What It’s Like To Be A Colorist on Elysium
In this very personal Creative Mornings talk from Vancover based colorist Andrea Chlebak you can get a good sense of her journey into colour grading and her work on Elysium. Jump to about 16 minutes in for the more grading focused part of the talk and 20 minutes in for the Elysium breakdowns. For more from Andrea and a deeper look into the film’s VFX work check out this previous post.
Colorists on Colour Grading Commercials and Feature Films
Shoot online has a fairly lengthy article that is half focused on MPC’s US Creative Director and colorist Mark Gethin and half a round up of a collection of various insights from colorists around the world. Gethin graded eight of 2014’s Superbowl spots, including Coca Cola’s “It’s beautiful” above and recently graded feature film The Hundred Foot Journey.
The feature and commercial disciplines are distinctly different from a color grading standpoint. “Obviously with just 30 or 60 seconds, every shot has to be as perfect as it can be,” related Gethin. “For a feature film, there are thousands of shots and for a colorist the strokes are a lot broader. You’re not as specific with each shot. You can’t do that, be that specific, with a feature-length movie–you’d be there for months on end. It takes a different skillset, a different concentration. I had three weeks to grade this last movie. The other big difference is that there are a lot of people involved in a commercial during the color grading. You can have 10 people in the suite. Your work is scrutinized by different people. For a feature, though, a lot of work is done unattended. People tend to come and go. ”

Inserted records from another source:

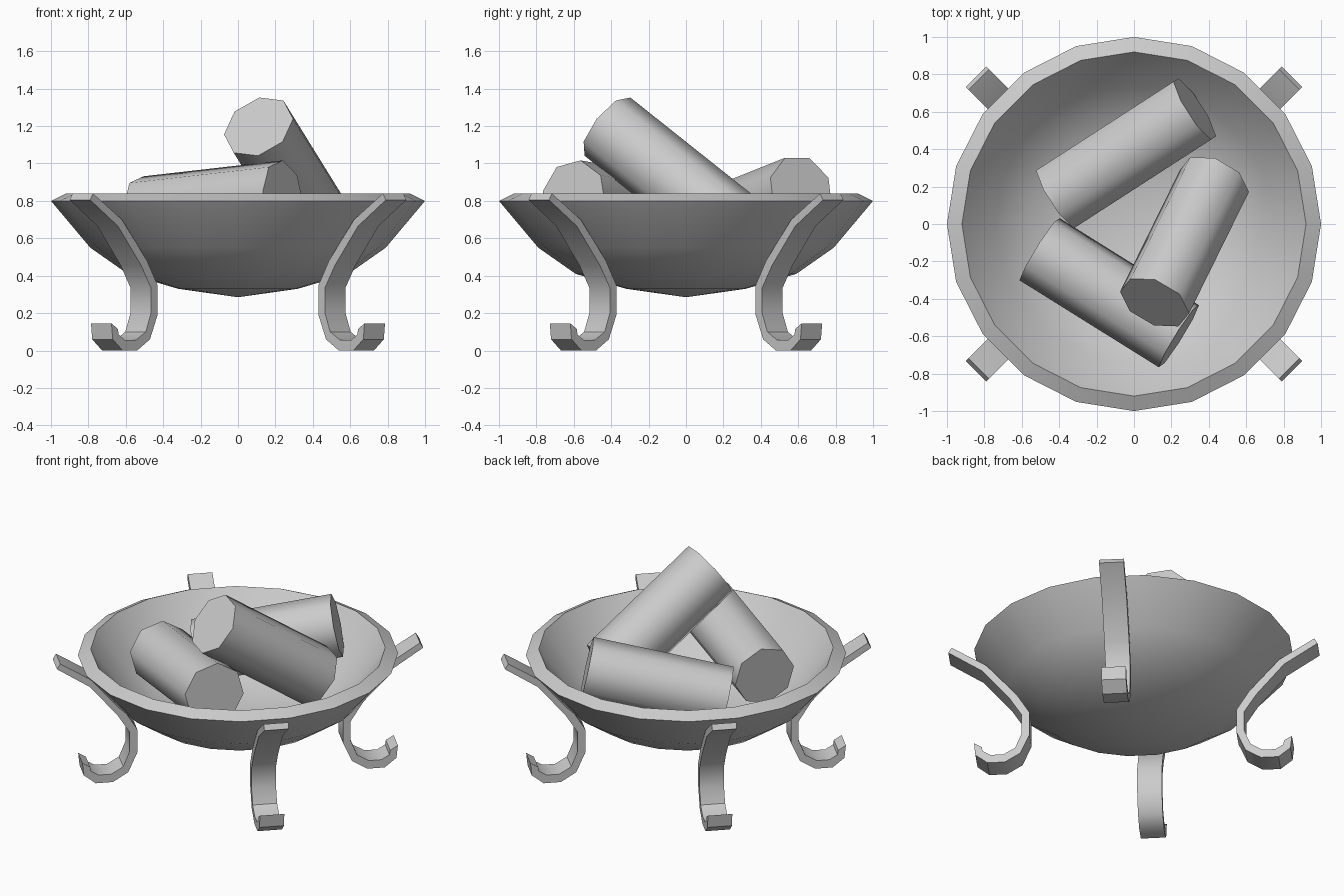
import bpy, bmesh, math
from mathutils import Vector

if "Cube" in bpy.data.objects:
    bpy.data.objects.remove(bpy.data.objects["Cube"])


def finish(bm, name, angle):
    bmesh.ops.recalc_face_normals(bm, faces=bm.faces)
    me = bpy.data.meshes.new(name)
    bm.to_mesh(me)
    bm.free()
    ob = bpy.data.objects.new(name, me)
    bpy.context.collection.objects.link(ob)
    bpy.ops.object.select_all(action='DESELECT')
    ob.select_set(True)
    bpy.context.view_layer.objects.active = ob
    bpy.ops.object.shade_smooth_by_angle(angle=math.radians(angle))
    return ob


# Bowl: 20-sided lathe of an outer and an inner wall
def bowl(profile, sides=20):
    bm = bmesh.new()
    verts = [bm.verts.new((r, 0, z)) for r, z in profile]
    edges = [bm.edges.new(p) for p in zip(verts, verts[1:])]
    bmesh.ops.spin(bm, geom=verts + edges, cent=(0, 0, 0), axis=(0, 0, 1),
                   angle=2 * math.pi, steps=sides)
    bmesh.ops.remove_doubles(bm, verts=bm.verts, dist=0.001)
    return finish(bm, "bowl", 35)


bowl([(0, .285), (.32, .33), (.59, .41), (.79, .55), (1, .80),
      (.92, .84), (.74, .61), (.55, .465), (.3, .385), (0, .35)])

# Legs: curled flat bar, one on each diagonal
INNER = [(1.174, .84), (.955, .70), (.765, .48), (.686, .35), (.686, .19),
         (.743, .06), (.84, 0), (.95, 0), (1.025, .06), (1.034, .145)]
OUTER = [(1.195, .805), (.985, .665), (.81, .455), (.735, .335), (.735, .2),
         (.775, .1), (.85, .055), (.93, .055), (.98, .085), (.985, .115)]


def leg(name, turn, width=.155, inset=.058):
    bm = bmesh.new()
    rows = []
    for (ri, zi), (ro, zo) in zip(INNER, OUTER):
        rows.append([bm.verts.new((r, y, z)) for r, y, z in (
            (ri, -width / 2, zi), (ri, width / 2, zi),
            (ro, width / 2, zo), (ro, -width / 2, zo))])
    for a, b in zip(rows, rows[1:]):
        for i in range(4):
            j = (i + 1) % 4
            bm.faces.new((a[i], a[j], b[j], b[i]))
    bm.faces.new(rows[0])
    bm.faces.new(rows[-1])
    ob = finish(bm, name, 36)
    ob.rotation_euler.z = math.radians(turn)
    ob.location.y = -inset if turn < 180 else inset


for name, turn in (("back_right_leg", 45), ("back_left_leg", 135),
                   ("front_left_leg", 225), ("front_right_leg", 315)):
    leg(name, turn)


# Logs: octagonal cylinders from low end to high end
def log(name, low, high, twist, radius=.2):
    low, high = Vector(low), Vector(high)
    axis = (high - low).normalized()
    u = Vector((0, 0, 1)).cross(axis).normalized()
    w = axis.cross(u)
    bm = bmesh.new()
    ends = []
    for c in (low, high):
        ring = []
        for k in range(8):
            t = math.radians(twist + 45 * k)
            ring.append(bm.verts.new(c + radius * (u * math.cos(t) + w * math.sin(t))))
        bm.faces.new(ring)
        ends.append(ring)
    for i in range(8):
        j = (i + 1) % 8
        bm.faces.new((ends[0][i], ends[0][j], ends[1][j], ends[1][i]))
    finish(bm, name, 50)


log("front_log", (-.505, -.135, .735), (.24, -.60, .82), 36)
log("back_log", (-.41, .14, .66), (.325, .615, .85), 22.5)
log("top_log", (.43, .23, .68), (.11, -.42, 1.197), 15, .198)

If you’ve ever wondered what it’s like to grade a Hollywood blockbuster like Rush or a low-budget indie then this quick round up of further reading will have you covered.
Colour Grading Rush on Resolve | VFX on Rush | Grading Need For Speed Article 1 – Article 2 | Grading Debut British Feature – Blood Cells | Colour Grading Australian Indie Feature – Circle of Lies | Grading X-Men Days of Future Past | Grading Indie Feature – The Living | Grading a Film look from Red Epic Footage |
“We didn’t have the budget to shoot 35mm, but our goal was to create the look and feel of 35mm… First and foremost, they wanted a very filmic approach to keeping the image natural, smooth and, most importantly, beautiful,” recalls Arnold. “We weren’t pushing in a hyper digital direction. Autumn’s photography was awesome, a unique look with a consistency of tonality — it was in a very warm place with naturalistic skin tones.”
Colour Grading A TV Series
Coronation Street is the world’s longest running continuous TV series and recently employed Filmlight’s Baselight system. The video above is part of Filmlight’s case study on their ‘renderless’ workflow and demonstrates Baselights’s interoperability with Avid.
In the following articles you can essentially pick your favourite show and see what it takes to colour grade in these interviews and case studies…
Arrested Development Article 1 – Article 2 | Colour Grading True Blood | The Many Looks of Comedy Central’s Key and Peele | Onlining Suits and Covert Affairs | Grading House of Cards in 4K | Colour Grading Modern Family Article 1 – Article 2 | The Challenge of Grading a Culinary Travel Show